(Beginning of Record excerpts)

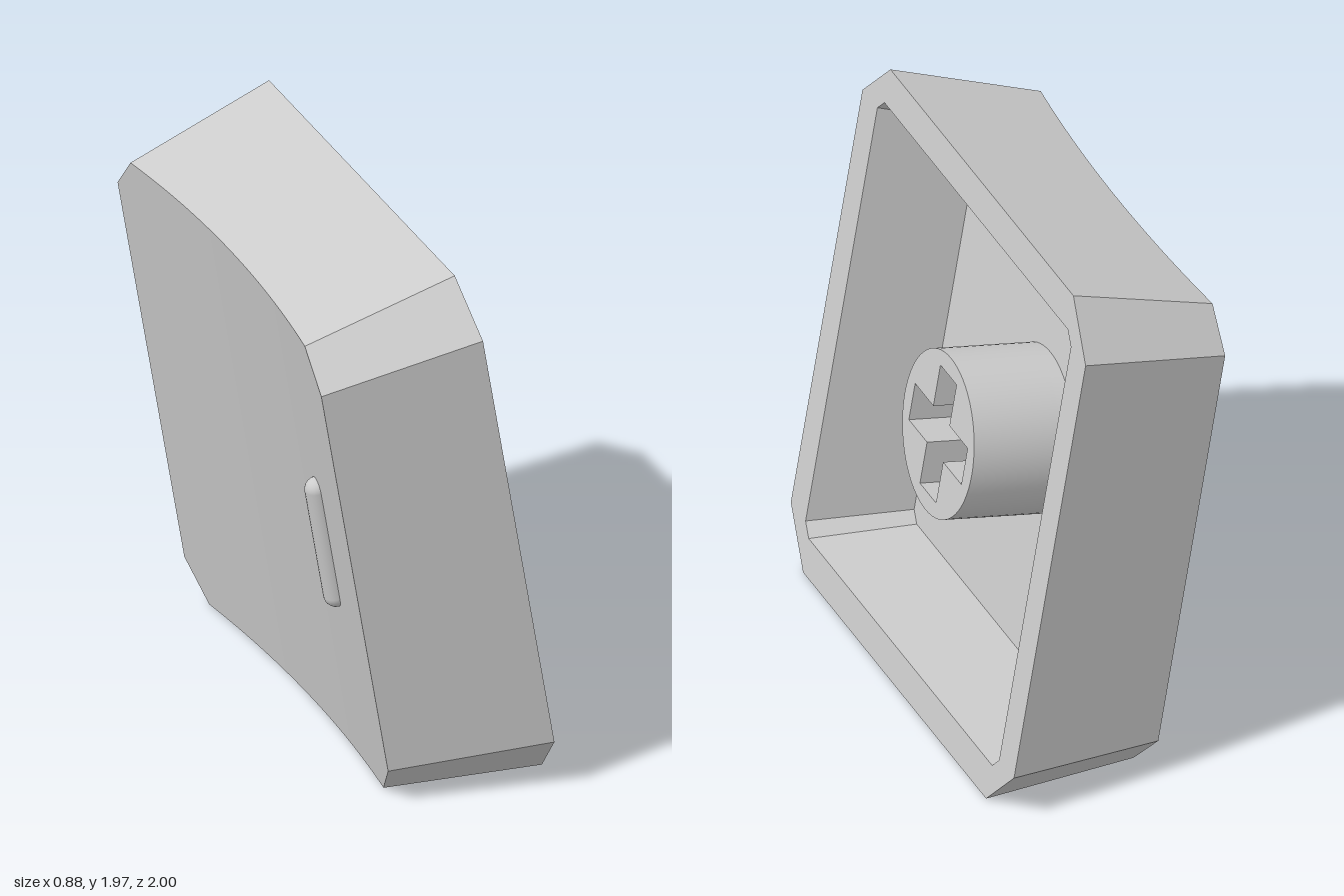
import * as THREE from 'three';
import { mergeGeometries, toCreasedNormals } from 'three/addons/utils/BufferGeometryUtils.js';

// Local frame: +x points out of the open underside, y and z span the square cap.
const CAVITY = 0.38;  // depth of the hollow
const SOCKET = 0.33;  // depth of the cross socket
const TAPER = 0.17;   // wall lean per unit of depth
const dishDepth = (z) => 0.527 + 0.073 * z * z;

// Chamfered square as 2D points, counterclockwise seen from +x
function octagon(h, c) {
  const k = h - c;
  return [[h, -k], [h, k], [k, h], [-k, h], [-h, k], [-h, -k], [-k, -h], [k, -h]]
    .map(([a, b]) => new THREE.Vector2(a, b));
}
const lift = (points, x) => points.map((p) => new THREE.Vector3(x, p.y, -p.x));

// Quads between two point rows
function strip(A, B, closed) {
  const pos = [];
  const n = A.length;
  for (let i = 0; i < (closed ? n : n - 1); i++) {
    const j = (i + 1) % n;
    for (const p of [A[i], B[i], A[j], A[j], B[i], B[j]]) pos.push(p.x, p.y, p.z);
  }
  const g = new THREE.BufferGeometry();
  g.setAttribute('position', new THREE.Float32BufferAttribute(pos, 3));
  return g;
}

// Flat face looking along +x
function plate(outline, x, hole) {
  const shape = new THREE.Shape(outline);
  if (hole) shape.holes.push(new THREE.Path(hole));
  const g = new THREE.ShapeGeometry(shape).toNonIndexed();
  g.deleteAttribute('uv');
  g.deleteAttribute('normal');
  return g.rotateY(Math.PI / 2).translate(x, 0, 0);
}

function shellGeometry() {
  // Upper half of the rim and of the dished face, from -z to +z
  const rim = [], face = [];
  const corner = (s) => {
    rim.push(new THREE.Vector3(0, 0.82, s));
    face.push(new THREE.Vector3(-dishDepth(0.9), 0.766, s * 0.9));
  };
  corner(-1);
  const steps = 28;
  for (let i = 0; i <= steps; i++) {
    const z = 0.77 * (2 * i / steps - 1);
    const d = dishDepth(z);
    rim.push(new THREE.Vector3(0, 1, z * 0.82 / 0.77));
    face.push(new THREE.Vector3(-d, 1 - TAPER * d, z));
  }
  corner(1);
  const mirror = (row) => row.map((p) => new THREE.Vector3(p.x, -p.y, p.z));
  const loop = (row) => [...row, ...mirror(row).reverse()];

  const mouth = octagon(0.867, 0.045), floor = octagon(0.805, 0.038);
  return toCreasedNormals(mergeGeometries([
    strip(loop(rim), loop(face), true),                     // outer walls
    strip(face, mirror(face), false),                       // dished face
    plate(octagon(1, 0.18), 0, mouth),                      // rim
    strip(lift(floor, -CAVITY), lift(mouth, 0), true),      // cavity walls
    plate(floor, -CAVITY),                                  // cavity floor
  ]), 0.35);
}

function stemGeometry() {
  const shape = new THREE.Shape().absarc(0, 0, 0.3, 0, Math.PI * 2);
  const l = 0.235, w = 0.072;
  shape.holes.push(new THREE.Path([
    [w, w], [w, l], [-w, l], [-w, w], [-l, w], [-l, -w],
    [-w, -w], [-w, -l], [w, -l], [w, -w], [l, -w], [l, w],
  ].map(([a, b]) => new THREE.Vector2(a, b))));
  const g = new THREE.ExtrudeGeometry(shape, { depth: SOCKET, bevelEnabled: false, curveSegments: 32 });
  return toCreasedNormals(g.rotateY(Math.PI / 2).translate(-SOCKET, 0, 0), 0.5);
}

export function createModel() {
  const plastic = new THREE.MeshStandardMaterial({ color: 0xcccccc });
  plastic.name = 'light grey plastic';

  const cap = new THREE.Group();
  cap.name = 'keyCap';
  const add = (name, geometry) => {
    const mesh = new THREE.Mesh(geometry, plastic);
    mesh.name = name;
    cap.add(mesh);
    return mesh;
  };

  add('shell', shellGeometry());
  add('stem', stemGeometry());

  // Solid root of the stem, closing the socket
  const root = add('stemRoot', new THREE.CylinderGeometry(0.3, 0.3, CAVITY - SOCKET + 0.01, 64));
  root.rotation.z = Math.PI / 2;
  root.position.x = -(CAVITY + SOCKET + 0.01) / 2;

  // Raised finger bar near one edge of the dished face
  const bar = add('fingerBar', new THREE.CapsuleGeometry(0.045, 0.43, 8, 20));
  bar.position.set(-dishDepth(0.57), 0, 0.57);

  // Lay the cap on its sloping side wall
  cap.rotation.z = Math.asin(0.165);
  cap.position.set(0.27, 0.987, 0);

  const model = new THREE.Group();
  model.name = 'model';
  model.add(cap);
  return model;
}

(End of Record excerpts)

» Brief
Return word for word the line with "export function createModel()" and every line after it through the end of the records above.

» Problem solution
export function createModel() {
  const plastic = new THREE.MeshStandardMaterial({ color: 0xcccccc });
  plastic.name = 'light grey plastic';

  const cap = new THREE.Group();
  cap.name = 'keyCap';
  const add = (name, geometry) => {
    const mesh = new THREE.Mesh(geometry, plastic);
    mesh.name = name;
    cap.add(mesh);
    return mesh;
  };

  add('shell', shellGeometry());
  add('stem', stemGeometry());

  // Solid root of the stem, closing the socket
  const root = add('stemRoot', new THREE.CylinderGeometry(0.3, 0.3, CAVITY - SOCKET + 0.01, 64));
  root.rotation.z = Math.PI / 2;
  root.position.x = -(CAVITY + SOCKET + 0.01) / 2;

  // Raised finger bar near one edge of the dished face
  const bar = add('fingerBar', new THREE.CapsuleGeometry(0.045, 0.43, 8, 20));
  bar.position.set(-dishDepth(0.57), 0, 0.57);

  // Lay the cap on its sloping side wall
  cap.rotation.z = Math.asin(0.165);
  cap.position.set(0.27, 0.987, 0);

  const model = new THREE.Group();
  model.name = 'model';
  model.add(cap);
  return model;
}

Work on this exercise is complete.